-- DATA PROVIDED --

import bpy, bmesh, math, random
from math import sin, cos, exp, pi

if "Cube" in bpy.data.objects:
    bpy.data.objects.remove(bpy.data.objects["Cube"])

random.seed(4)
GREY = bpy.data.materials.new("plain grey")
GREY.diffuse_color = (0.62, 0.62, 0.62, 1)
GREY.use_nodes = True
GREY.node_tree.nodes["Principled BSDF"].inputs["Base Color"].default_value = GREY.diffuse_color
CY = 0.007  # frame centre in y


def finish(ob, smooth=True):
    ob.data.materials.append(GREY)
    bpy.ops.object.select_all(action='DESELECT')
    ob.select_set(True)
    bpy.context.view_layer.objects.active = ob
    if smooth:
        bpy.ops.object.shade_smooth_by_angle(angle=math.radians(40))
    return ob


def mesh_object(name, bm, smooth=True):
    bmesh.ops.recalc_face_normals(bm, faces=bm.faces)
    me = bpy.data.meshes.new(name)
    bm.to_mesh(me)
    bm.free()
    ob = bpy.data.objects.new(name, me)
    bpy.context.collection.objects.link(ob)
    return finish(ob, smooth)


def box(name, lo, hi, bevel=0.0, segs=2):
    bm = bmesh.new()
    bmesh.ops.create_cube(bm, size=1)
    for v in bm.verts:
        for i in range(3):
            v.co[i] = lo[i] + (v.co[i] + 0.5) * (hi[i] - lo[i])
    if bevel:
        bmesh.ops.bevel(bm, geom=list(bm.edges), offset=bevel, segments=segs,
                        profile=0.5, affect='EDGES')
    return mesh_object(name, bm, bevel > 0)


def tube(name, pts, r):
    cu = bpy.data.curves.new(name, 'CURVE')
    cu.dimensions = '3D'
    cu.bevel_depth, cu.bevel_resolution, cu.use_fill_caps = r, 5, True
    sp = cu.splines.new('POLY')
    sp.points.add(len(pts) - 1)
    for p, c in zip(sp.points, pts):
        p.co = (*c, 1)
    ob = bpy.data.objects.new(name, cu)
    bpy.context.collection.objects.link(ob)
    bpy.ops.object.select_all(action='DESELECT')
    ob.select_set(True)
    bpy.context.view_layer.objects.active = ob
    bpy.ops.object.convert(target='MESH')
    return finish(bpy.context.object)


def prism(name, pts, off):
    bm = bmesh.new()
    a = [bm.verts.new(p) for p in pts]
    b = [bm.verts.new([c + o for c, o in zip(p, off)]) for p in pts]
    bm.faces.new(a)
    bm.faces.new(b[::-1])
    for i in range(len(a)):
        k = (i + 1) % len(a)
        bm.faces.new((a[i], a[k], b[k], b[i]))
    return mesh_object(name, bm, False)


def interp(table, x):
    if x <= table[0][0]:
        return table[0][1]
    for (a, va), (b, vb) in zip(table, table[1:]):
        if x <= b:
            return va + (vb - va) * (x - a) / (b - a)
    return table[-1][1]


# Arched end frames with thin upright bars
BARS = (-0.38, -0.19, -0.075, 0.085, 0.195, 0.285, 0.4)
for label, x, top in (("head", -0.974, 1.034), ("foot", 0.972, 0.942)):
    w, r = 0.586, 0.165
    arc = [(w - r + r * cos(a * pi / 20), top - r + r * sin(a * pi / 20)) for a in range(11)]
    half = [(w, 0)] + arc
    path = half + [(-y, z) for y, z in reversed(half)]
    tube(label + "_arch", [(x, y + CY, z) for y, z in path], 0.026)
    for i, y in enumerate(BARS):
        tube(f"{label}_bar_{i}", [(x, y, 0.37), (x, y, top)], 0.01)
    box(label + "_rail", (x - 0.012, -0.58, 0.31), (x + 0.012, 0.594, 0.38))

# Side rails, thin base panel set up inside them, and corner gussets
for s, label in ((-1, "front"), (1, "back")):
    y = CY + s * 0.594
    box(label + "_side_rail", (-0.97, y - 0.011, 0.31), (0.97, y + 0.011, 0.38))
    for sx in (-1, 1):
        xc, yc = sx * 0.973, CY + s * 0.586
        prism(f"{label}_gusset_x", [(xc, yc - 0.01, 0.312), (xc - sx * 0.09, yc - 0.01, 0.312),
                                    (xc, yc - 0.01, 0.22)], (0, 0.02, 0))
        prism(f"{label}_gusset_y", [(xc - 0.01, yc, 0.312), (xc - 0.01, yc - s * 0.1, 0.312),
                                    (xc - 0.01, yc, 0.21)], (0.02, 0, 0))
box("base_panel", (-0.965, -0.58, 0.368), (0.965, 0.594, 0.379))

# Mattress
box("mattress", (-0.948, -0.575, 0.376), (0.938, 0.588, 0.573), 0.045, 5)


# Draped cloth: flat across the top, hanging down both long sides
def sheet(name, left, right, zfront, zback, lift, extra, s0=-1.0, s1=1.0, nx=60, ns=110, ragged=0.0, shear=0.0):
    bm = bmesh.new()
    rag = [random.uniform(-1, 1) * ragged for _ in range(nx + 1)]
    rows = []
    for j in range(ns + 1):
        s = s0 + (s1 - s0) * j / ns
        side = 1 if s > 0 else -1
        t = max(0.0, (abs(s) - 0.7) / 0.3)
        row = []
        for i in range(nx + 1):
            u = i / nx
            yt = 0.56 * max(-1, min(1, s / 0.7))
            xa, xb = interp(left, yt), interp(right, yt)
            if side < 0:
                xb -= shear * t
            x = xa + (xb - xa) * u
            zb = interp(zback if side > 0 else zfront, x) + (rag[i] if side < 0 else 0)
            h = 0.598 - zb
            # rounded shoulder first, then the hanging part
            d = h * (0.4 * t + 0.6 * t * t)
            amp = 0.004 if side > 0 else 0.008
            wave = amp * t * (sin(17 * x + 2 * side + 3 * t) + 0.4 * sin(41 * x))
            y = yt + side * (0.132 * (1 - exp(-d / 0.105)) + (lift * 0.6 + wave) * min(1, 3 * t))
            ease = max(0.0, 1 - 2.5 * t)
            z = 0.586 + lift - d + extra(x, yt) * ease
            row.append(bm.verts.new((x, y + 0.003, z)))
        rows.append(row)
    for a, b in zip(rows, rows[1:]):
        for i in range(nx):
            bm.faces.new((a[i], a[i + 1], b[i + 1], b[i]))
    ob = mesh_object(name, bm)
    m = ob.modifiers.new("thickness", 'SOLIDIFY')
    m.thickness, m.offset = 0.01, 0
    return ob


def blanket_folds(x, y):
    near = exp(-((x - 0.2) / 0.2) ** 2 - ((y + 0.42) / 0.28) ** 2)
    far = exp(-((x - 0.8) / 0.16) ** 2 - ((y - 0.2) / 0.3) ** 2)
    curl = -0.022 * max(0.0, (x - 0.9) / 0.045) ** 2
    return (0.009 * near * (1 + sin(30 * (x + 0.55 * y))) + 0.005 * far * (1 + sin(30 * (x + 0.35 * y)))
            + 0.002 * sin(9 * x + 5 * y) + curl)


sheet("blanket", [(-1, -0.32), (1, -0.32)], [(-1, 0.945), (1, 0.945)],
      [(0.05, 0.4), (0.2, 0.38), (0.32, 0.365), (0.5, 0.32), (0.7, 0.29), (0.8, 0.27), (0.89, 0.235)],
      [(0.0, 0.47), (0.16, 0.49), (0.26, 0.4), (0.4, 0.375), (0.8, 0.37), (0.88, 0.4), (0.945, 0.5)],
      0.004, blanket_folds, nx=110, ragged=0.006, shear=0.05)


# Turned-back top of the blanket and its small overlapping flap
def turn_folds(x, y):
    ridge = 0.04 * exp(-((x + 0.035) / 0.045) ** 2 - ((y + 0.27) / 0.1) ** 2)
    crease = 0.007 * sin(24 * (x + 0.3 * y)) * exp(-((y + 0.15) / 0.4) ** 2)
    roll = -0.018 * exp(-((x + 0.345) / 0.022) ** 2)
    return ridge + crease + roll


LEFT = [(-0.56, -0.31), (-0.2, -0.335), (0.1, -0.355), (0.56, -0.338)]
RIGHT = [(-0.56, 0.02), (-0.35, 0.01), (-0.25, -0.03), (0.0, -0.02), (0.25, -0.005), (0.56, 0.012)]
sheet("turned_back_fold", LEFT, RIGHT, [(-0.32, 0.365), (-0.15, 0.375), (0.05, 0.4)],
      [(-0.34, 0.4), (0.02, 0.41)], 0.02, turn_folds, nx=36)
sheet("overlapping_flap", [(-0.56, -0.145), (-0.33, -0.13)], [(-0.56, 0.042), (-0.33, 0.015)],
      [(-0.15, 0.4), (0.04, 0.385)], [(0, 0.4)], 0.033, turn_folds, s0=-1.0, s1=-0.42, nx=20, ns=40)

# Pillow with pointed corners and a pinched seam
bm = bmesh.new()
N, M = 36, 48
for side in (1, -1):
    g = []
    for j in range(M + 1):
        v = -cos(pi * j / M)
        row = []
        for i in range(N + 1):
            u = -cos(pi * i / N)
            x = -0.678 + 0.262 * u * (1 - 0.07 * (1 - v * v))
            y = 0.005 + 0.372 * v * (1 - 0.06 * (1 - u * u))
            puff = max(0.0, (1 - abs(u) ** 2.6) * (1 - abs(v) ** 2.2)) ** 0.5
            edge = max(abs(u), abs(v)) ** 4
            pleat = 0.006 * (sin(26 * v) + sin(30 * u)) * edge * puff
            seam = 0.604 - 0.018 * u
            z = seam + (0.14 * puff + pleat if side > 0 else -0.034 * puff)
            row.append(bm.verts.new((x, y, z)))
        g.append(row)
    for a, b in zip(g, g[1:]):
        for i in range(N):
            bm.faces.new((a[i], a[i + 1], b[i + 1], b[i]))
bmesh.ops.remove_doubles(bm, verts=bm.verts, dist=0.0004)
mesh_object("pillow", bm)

-- TASK REQUIREMENTS --
As the answer, set down only the lines from the data above between the one holding "# Draped cloth: flat" and the one holding "return (0.009 *", inclusive, exactly as they read.

-- RESPONSE AREA --
# Draped cloth: flat across the top, hanging down both long sides
def sheet(name, left, right, zfront, zback, lift, extra, s0=-1.0, s1=1.0, nx=60, ns=110, ragged=0.0, shear=0.0):
    bm = bmesh.new()
    rag = [random.uniform(-1, 1) * ragged for _ in range(nx + 1)]
    rows = []
    for j in range(ns + 1):
        s = s0 + (s1 - s0) * j / ns
        side = 1 if s > 0 else -1
        t = max(0.0, (abs(s) - 0.7) / 0.3)
        row = []
        for i in range(nx + 1):
            u = i / nx
            yt = 0.56 * max(-1, min(1, s / 0.7))
            xa, xb = interp(left, yt), interp(right, yt)
            if side < 0:
                xb -= shear * t
            x = xa + (xb - xa) * u
            zb = interp(zback if side > 0 else zfront, x) + (rag[i] if side < 0 else 0)
            h = 0.598 - zb
            # rounded shoulder first, then the hanging part
            d = h * (0.4 * t + 0.6 * t * t)
            amp = 0.004 if side > 0 else 0.008
            wave = amp * t * (sin(17 * x + 2 * side + 3 * t) + 0.4 * sin(41 * x))
            y = yt + side * (0.132 * (1 - exp(-d / 0.105)) + (lift * 0.6 + wave) * min(1, 3 * t))
            ease = max(0.0, 1 - 2.5 * t)
            z = 0.586 + lift - d + extra(x, yt) * ease
            row.append(bm.verts.new((x, y + 0.003, z)))
        rows.append(row)
    for a, b in zip(rows, rows[1:]):
        for i in range(nx):
            bm.faces.new((a[i], a[i + 1], b[i + 1], b[i]))
    ob = mesh_object(name, bm)
    m = ob.modifiers.new("thickness", 'SOLIDIFY')
    m.thickness, m.offset = 0.01, 0
    return ob


def blanket_folds(x, y):
    near = exp(-((x - 0.2) / 0.2) ** 2 - ((y + 0.42) / 0.28) ** 2)
    far = exp(-((x - 0.8) / 0.16) ** 2 - ((y - 0.2) / 0.3) ** 2)
    curl = -0.022 * max(0.0, (x - 0.9) / 0.045) ** 2
    return (0.009 * near * (1 + sin(30 * (x + 0.55 * y))) + 0.005 * far * (1 + sin(30 * (x + 0.35 * y)))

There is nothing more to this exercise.